The crude approximation of [math]\Phi_j(k) \approx -2a_0k[/math] ([math]a_0[/math] is the Bohr radius) works for many systems and causes peaks for a particular shell in the Fourier transform of [math]\chi(k)[/math] to be shifted ~ 0.5 Å below the actual interatomic distance. Both [math]F_j(k)[/math] and [math]\Phi_j(k)[/math] depend upon the atomic number [math]Z[/math] of the scattering atom, and have non-linear dependence on [math]k[/math].

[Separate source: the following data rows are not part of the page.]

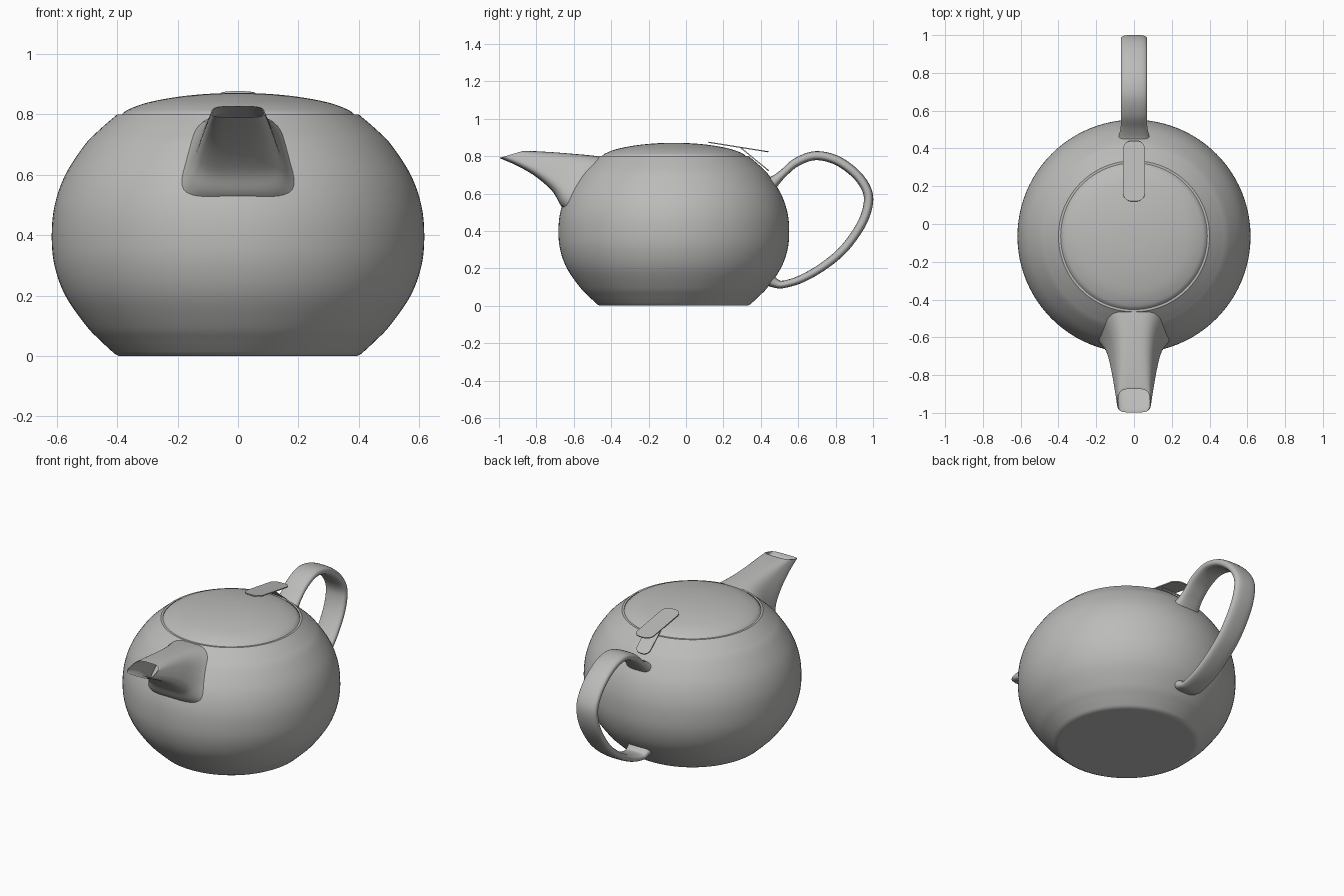
import bpy, bmesh, math
from mathutils import Vector

if "Cube" in bpy.data.objects:
    bpy.data.objects.remove(bpy.data.objects["Cube"])

grey = bpy.data.materials.new("warm_grey")
grey.use_nodes = True
grey.diffuse_color = (0.5, 0.5, 0.49, 1)
bsdf = next(n for n in grey.node_tree.nodes if n.type == 'BSDF_PRINCIPLED')
bsdf.inputs["Base Color"].default_value = grey.diffuse_color
bsdf.inputs["Roughness"].default_value = 0.6

CENTRE_Y = -0.065


def smooth_path(points, steps=6):
    """Catmull-Rom interpolation through tuples of any length."""
    pts = [Vector(p) for p in points]
    pts = [2 * pts[0] - pts[1]] + pts + [2 * pts[-1] - pts[-2]]
    out = []
    for a, b, c, d in zip(pts, pts[1:], pts[2:], pts[3:]):
        for i in range(steps):
            t = i / steps
            out.append(0.5 * (2 * b + (c - a) * t + (2 * a - 5 * b + 4 * c - d) * t**2
                              + (3 * b - a - 3 * c + d) * t**3))
    return out + [pts[-2]]


def squircle(count, power):
    """Rounded-square outline with both coordinates in -1..1."""
    def soft(v):
        return math.copysign(abs(v) ** power, v)
    angles = [2 * math.pi * i / count for i in range(count)]
    return [(soft(math.cos(a)), soft(math.sin(a))) for a in angles]


def skin(name, rings, loop=False, angle=35):
    """Join rings of points into one closed surface."""
    bm = bmesh.new()
    rows = [[bm.verts.new(p) for p in ring] for ring in rings]
    n = len(rows[0])
    pairs = list(zip(rows, rows[1:]))
    if loop:
        pairs.append((rows[-1], rows[0]))
    else:
        bm.faces.new(rows[0])
        bm.faces.new(rows[-1])
    for a, b in pairs:
        for i in range(n):
            j = (i + 1) % n
            bm.faces.new((a[i], a[j], b[j], b[i]))
    bmesh.ops.recalc_face_normals(bm, faces=bm.faces)
    mesh = bpy.data.meshes.new(name)
    bm.to_mesh(mesh)
    bm.free()
    mesh.materials.append(grey)
    obj = bpy.data.objects.new(name, mesh)
    bpy.context.collection.objects.link(obj)
    bpy.ops.object.select_all(action='DESELECT')
    obj.select_set(True)
    bpy.context.view_layer.objects.active = obj
    bpy.ops.object.shade_smooth_by_angle(angle=math.radians(angle))
    return obj


def lathe(name, profile, segments=96):
    turns = [2 * math.pi * i / segments for i in range(segments)]
    return skin(name, [[(r * math.cos(a), CENTRE_Y + r * math.sin(a), z) for a in turns]
                       for r, z in profile])


def plate(name, start, end, half_width, radius, thick=0.006):
    """Thin rounded strip between two (y, z) points."""
    a, b = Vector((0, *start)), Vector((0, *end))
    along = (b - a).normalized()
    up = Vector((1, 0, 0)).cross(along) * thick / 2
    half = (b - a).length / 2
    outline = []
    for k in range(4):
        sx, sy = ((1, 1), (-1, 1), (-1, -1), (1, -1))[k]
        for i in range(9):
            t = math.pi / 2 * (k + i / 8)
            outline.append((sx * (half_width - radius) + radius * math.cos(t),
                            sy * (half - radius) + radius * math.sin(t)))
    flat = [(a + b) / 2 + Vector((x, 0, 0)) + along * y for x, y in outline]
    return skin(name, [[p - up for p in flat], [p + up for p in flat]])


# Body: round bowl with an open rim and an inner wall
outer = [tuple(p) for p in smooth_path([
    (.41, .008), (.455, .05), (.503, .1), (.572, .2), (.608, .3), (.617, .4),
    (.607, .5), (.572, .6), (.507, .7), (.458, .75), (.4, .8)])]
inner = [(r - .012, z) for r, z in reversed(outer) if z > .03]
lathe("body", [(.38, 0), (.395, 0)] + outer + inner)

# Lid: shallow dome sunk just inside the rim
dome = smooth_path([(.388, .797), (.365, .815), (.3, .839), (.2, .858), (.1, .868), (.01, .871)])
lathe("lid", [(.37, .76), (.388, .76)] + [tuple(p) for p in dome])

# Spout: hollow loft; rows hold top y, z, bottom y, z, top and bottom half widths
spout_rows = smooth_path([
    (-.87, .828, -.998, .79, .083, .093),
    (-.8, .826, -.9, .747, .083, .112),
    (-.7, .82, -.8, .688, .086, .135),
    (-.6, .812, -.713, .61, .098, .16),
    (-.52, .805, -.672, .54, .118, .19),
    (-.455, .797, -.63, .5, .14, .235)], 5)


def spout_ring(row, scale):
    ty, tz, by, bz, wt, wb = row
    ring = []
    for u, v in squircle(40, .55):
        f = (v * scale + 1) / 2
        ring.append((u * scale * (wb + (wt - wb) * f), by + (ty - by) * f, bz + (tz - bz) * f))
    return ring


skin("spout", [spout_ring(r, 1) for r in reversed(spout_rows)]
     + [spout_ring(r, .95) for r in spout_rows], loop=True, angle=50)

# Handle: flattened loop; rows hold y, z, half width, half thickness
handle_rows = smooth_path([
    (.44, .64, .09, .045), (.475, .668, .078, .03), (.52, .708, .07, .022),
    (.59, .767, .07, .023), (.69, .802, .07, .024), (.8, .78, .07, .025),
    (.9, .712, .07, .025), (.962, .63, .07, .025), (.975, .55, .07, .025),
    (.94, .44, .07, .024), (.85, .31, .07, .023), (.74, .215, .07, .022),
    (.62, .145, .07, .021), (.52, .114, .07, .02), (.475, .122, .073, .026),
    (.43, .15, .085, .04)])
handle_rings = []
for i, (y, z, w, t) in enumerate(handle_rows):
    before, after = handle_rows[max(i - 1, 0)], handle_rows[min(i + 1, len(handle_rows) - 1)]
    normal = Vector((0, before[1] - after[1], after[0] - before[0])).normalized()
    handle_rings.append([Vector((u * w, y, z)) + normal * v * t for u, v in squircle(28, .7)])
skin("handle", handle_rings, angle=60)

# Thumb tab on the lid and the hinge strip beneath it
plate("thumb_tab", (.12, .874), (.44, .823), .058, .045)
plate("hinge_strip", (.29, .847), (.442, .722), .046, .035)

The [math]\exp({-2k^2\sigma_j^2})[/math] term is often referred to as the EXAFS isotropic or effective Debye–Waller factor, including thermal vibration and static disorder. The sum over shells and use of [math]\sigma_j^2[/math] in the standard EXAFS equation can be generalized to an integral over the partial pair distribution function [math]g(R)[/math] in which one atom is always the absorbing atom.

The sum in the EXAFS equation can be generalized to be over photo-electron scattering paths instead of shells of atoms. This formalism allows the inclusion of multiple scattering paths for the photo-electron, which can give important contributions in many systems. The interpretation of many components of the EXAFS equation are then slightly modified, so that [math]R_j[/math] is then half the path length, and [math]F_j(k)[/math] and [math]\Phi_j(k)[/math] become the (multiple) scattering amplitude and phase-shift for the entire path.

The EXAFS equation allows the numerical determination of the local structural parameters [math]N_j[/math] and [math]R_j[/math], and [math]\sigma_j^2[/math] knowing the scattering amplitude [math]F_j(k)[/math] and [math]\Phi_j(k)[/math] for a small number (typically 1 to 10) of shells or paths. It breaks down at low [math]k[/math] (the XANES region) as the [math]1/k[/math] term increases, [math]\lambda_j(k)[/math] increases, the disorder terms do not strongly dampen the EXAFS, and the EXAFS picture of single particle scattering is no longer a good approximation.


The history is reviewed by Lytle, F. W. (1999), J. Synchrotron Rad. 6, 123–134 and Stumm von Bordwehr, R. (1989), Ann. Phys. (Paris) 14, 377–465. EXAFS scattering theory: Sayers, Stern and Lytle [(1971), Phys. Rev. Lett. 27, 1204–1207] developed a quantitative parametrization of the central EXAFS region from the Kronig short-range order theory. Their EXAFS equation has become standard for much current work; an extensive review [Rehr and Albers (2000), Rev. Mod. Phys. 72, 621–654] covers significant developments of the scattering perspective, especially in terms of theoretical calculations for EXAFS used in quantitative analysis and the inclusion of spherical outgoing photoelectron waves.

See also